Denver Gold and Silver Exchange
5475 Leetsdale Dr Suite 210
Denver, Colorado 80246
Open Monday - Friday from 9 am to 5 pm
Friday 9 am to 5 pm and Sunday from 10 am to 2 pm
Call anytime - leave a message: Main Number: 303-333-1411
Not common, but not as uncommon as rare.
early hand-operated machine for striking coins.
Paper currency usually of denominations less than $1 issued as substitutes
for currency to private persons or organizations. Tokens issued
by coal mines and sutlers also are called scrip.
The study and science of collecting financial documents, including
stock certificates, shares, government and private bonds, and checks.
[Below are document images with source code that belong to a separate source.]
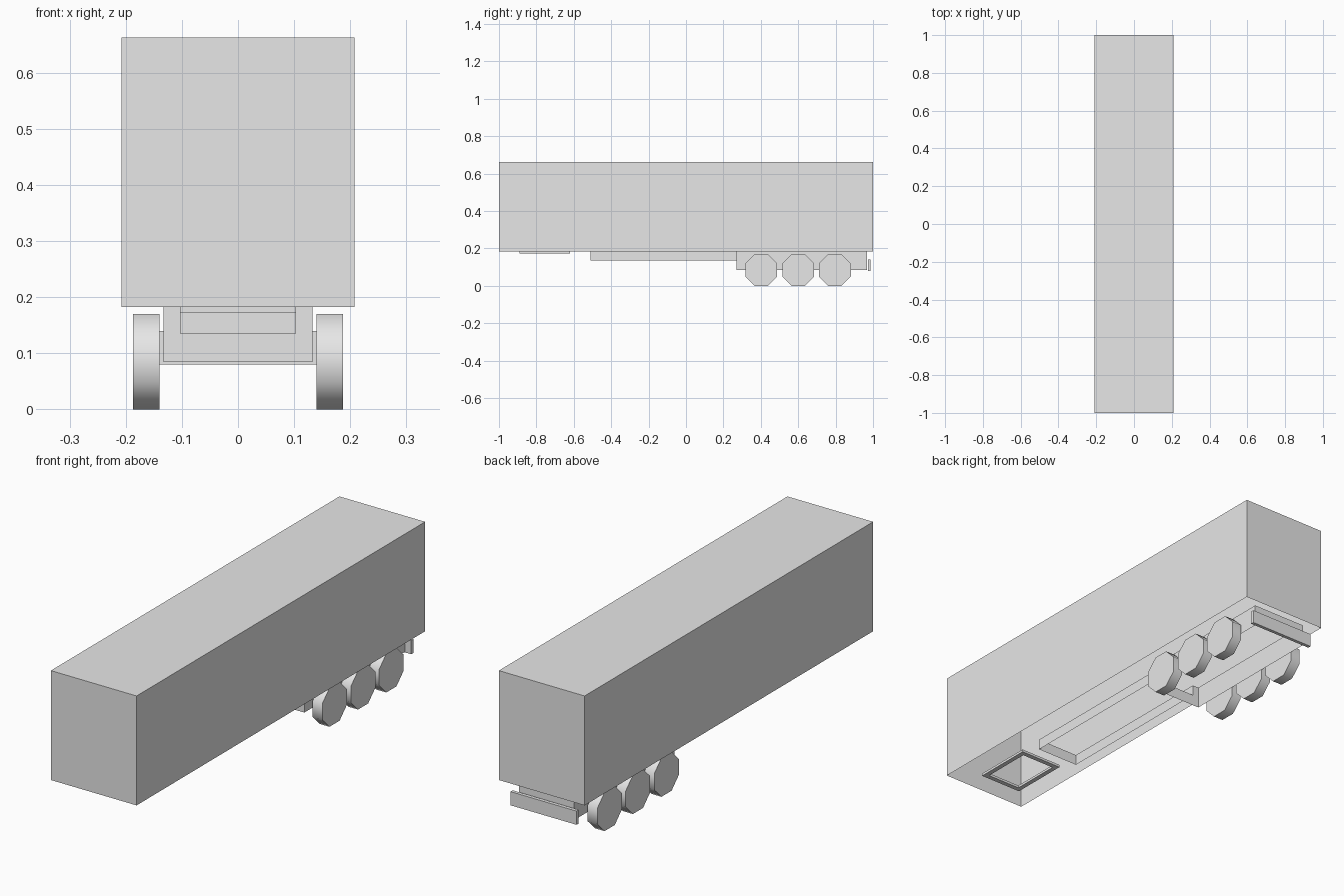
import bpy, bmesh, math
from mathutils import Matrix, Vector

cube = bpy.data.objects.get("Cube")
if cube:
    bpy.data.objects.remove(cube, do_unlink=True)

grey = bpy.data.materials.new("plain_grey")
grey.use_nodes = True
grey.diffuse_color = (0.8, 0.8, 0.8, 1)
grey.node_tree.nodes["Principled BSDF"].inputs["Base Color"].default_value = (0.8, 0.8, 0.8, 1)

UP, DOWN, FRONT, BACK = (Vector(v) for v in ((0, 0, 1), (0, 0, -1), (0, -1, 0), (0, 1, 0)))


def finish(name, bm):
    mesh = bpy.data.meshes.new(name)
    bm.to_mesh(mesh)
    bm.free()
    mesh.materials.append(grey)
    obj = bpy.data.objects.new(name, mesh)
    bpy.context.collection.objects.link(obj)
    return obj


def box(name, half_width, y, z, open_sides=()):
    """Box centred on x, with the faces towards open_sides left out."""
    bm = bmesh.new()
    size = Matrix.Diagonal((2 * half_width, y[1] - y[0], z[1] - z[0], 1))
    centre = Matrix.Translation((0, sum(y) / 2, sum(z) / 2))
    bmesh.ops.create_cube(bm, size=1, matrix=centre @ size)
    bm.normal_update()
    gone = [f for f in bm.faces if any(f.normal.dot(d) > 0.9 for d in open_sides)]
    bmesh.ops.delete(bm, geom=gone, context='FACES')
    return finish(name, bm)


FLOOR = 0.183
RAIL_W, RAIL_Z = 0.103, 0.135
BOGIE_W, BOGIE_Z, BOGIE_Y = 0.133, 0.085, 0.27

# Cargo body, open underneath
box("cargo_body", 0.208, (-1, 1), (FLOOR, 0.663), [DOWN])

# Hollow chassis parts
box("centre_rail", RAIL_W, (-0.51, BOGIE_Y), (RAIL_Z, FLOOR), [UP, DOWN, BACK])
box("bogie_frame", BOGIE_W, (BOGIE_Y, 0.967), (BOGIE_Z, FLOOR), [UP, DOWN, FRONT])

# Bogie front plate, notched where the rail enters
bm = bmesh.new()
half = [(BOGIE_W, BOGIE_Z), (BOGIE_W, FLOOR), (RAIL_W, FLOOR), (RAIL_W, RAIL_Z)]
outline = half + [(-x, z) for x, z in reversed(half)]
bm.faces.new([bm.verts.new((x, BOGIE_Y, z)) for x, z in reversed(outline)])
finish("bogie_front_plate", bm)

# Coupling plate: a slab with a square opening
plate = box("coupling_plate", RAIL_W, (-0.89, -0.62), (0.172, FLOOR))
bm = bmesh.new()
bm.from_mesh(plate.data)
bm.normal_update()
caps = [f for f in bm.faces if abs(f.normal.z) > 0.9]
bmesh.ops.inset_individual(bm, faces=caps, thickness=0.03)
bmesh.ops.bridge_loops(bm, edges=[e for f in caps for e in f.edges])
bmesh.ops.delete(bm, geom=caps, context='FACES_ONLY')
bm.to_mesh(plate.data)
bm.free()

# Rear bumper
box("rear_bumper", 0.16, (0.972, 0.987), (0.08, 0.14))

# Three pairs of eight-sided wheels
FLAT_RADIUS = 0.085
for side, label in ((1, "left"), (-1, "right")):
    for number, y in enumerate((0.402, 0.6, 0.796), 1):
        bm = bmesh.new()
        radius = FLAT_RADIUS / math.cos(math.pi / 8)
        place = (Matrix.Translation((side * 0.1635, y, FLAT_RADIUS))
                 @ Matrix.Rotation(math.pi / 2, 4, 'Y')
                 @ Matrix.Rotation(math.pi / 8, 4, 'Z'))
        bmesh.ops.create_cone(bm, cap_ends=True, segments=8, radius1=radius,
                              radius2=radius, depth=0.047, matrix=place)
        wheel = finish(f"{label}_wheel_{number}", bm)
        bpy.ops.object.select_all(action='DESELECT')
        wheel.select_set(True)
        bpy.context.view_layer.objects.active = wheel
        bpy.ops.object.shade_smooth_by_angle(angle=math.radians(50))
A student of scripophily is a scripophilist.
A device placed on paper money indicating authority of issue. Modern
Federal Reserve notes have two seals, a green Department of Treasury
seal and a black Fed seal.
The profits resulting from the difference between the cost to make
a coin and its face value, or its worth as money and legal tender.
Most coins cost less to make than their face value; when it becomes
too expensive to make a certain coin, size, weight and composition
are often changed.
Number used chiefly on paper money and sometimes on limited-issue
medals to indicate order of production.
Related coinage of the same denomination, design and type, including
modifications, or varieties, of design. The Lincoln/Wheat Ears cents
of 1909 to 1958 represent a complete series.
An ancient Roman coin; plural, sestertii.
Shekel is a silver coin of ancient Judea of various weights; sheqel
is modern Israeli denomination, plural "sheqalim."
Authorized by the Acts of Feb. 28, 1878, and Aug. 4, 1886. Were
redeemable in silver coin, and in early to mid1960s, silver bullion.
No longer produced, but all specimens remain legal tender although
the notes can no longer be redeemed in silver.
Popular nickname for certain kinds of protective coin encapsulation
methods, especially those that are permanently sealed and rectangular.
A term applied to the $50 gold coin issued by various private Mints
in California from 1851 to 1855 occurring in both round and octagonal
shapes, or to tokens manufactured expressly for use in certain coin-operated
A variety of coin on which the date is physically smaller than other
varieties of the same year. Similar varieties include medium date
and large date.
A silver dollar-sized medal commemorating a special event.
Popular collectible item, usually well-printed on heavy paper using
an engraving used on paper money. They also contain information
of a historical or commemorative nature.
Souvenir Mint sets
An issue of the U.S. Mint, containing the coinage of one Mint. It
is generally sold only at the Mint represented by the coins.
Special Mint sets (SMS)
Coins produced under special conditions by the United States Mint
at San Francisco during the years 1965, 1966 and 1967. Coins have
no Mint marks.
In the form of coin, especially precious metal coin; paper money
redeemable in coin. From Latin meaning "in kind"; see
also fiat money.
Mainly intended as replacements for notes that were damaged or produced
with errors or mistakes at the Bureau of Engraving and Printing.
On modern Federal Reserve notes, a solid star appears at the end
of the serial number; on earlier notes, the star appears at the
beginning of the number. Until the 1980s, star notes were also used
to represent the 100 millionth note since the serial numbering machinery
has only eight digits.
state coinages or notes
Refers to coins issued by one of four state governments (Connecticut,
Massachusetts, New Jersey and Vermont) between the Declaration of
Independence and the ratification of the U.S. Constitution when
the states' rights to issue coins were suspended. Among paper money,
refers to notes issued between Declaration of Independence and Civil
War by state governments. See also Colonial.
Greek coin equal to two drachms or didrachm, or 12 obols.
A gold $4 pattern never issued for circulation. Also struck in other
Silver that is .925 fine; in Israel, .935 fine silver. From the
British standard "pound sterling."
A token bearing a business name and/or address, and often intended
as a local or adhoc medium of exchange as well as an advertisement
for the issuer.
The act of impressing the image of a die into a planchet, making
a coin. The quality of strike is important when determining the
amount of wear on a coin.
Rolls of coinage metal to be punched into planchets.
An extra charge placed on an item, the revenue of which is usually
earmarked for a specific fund. It has been the recent practice of
the United States Congress to place a surcharge on commemorative
coins, sometimes to benefit a worthy organization.
The study of printed currency and related items; from "syngraph,"
a writing signed by all parties to a contract or bond.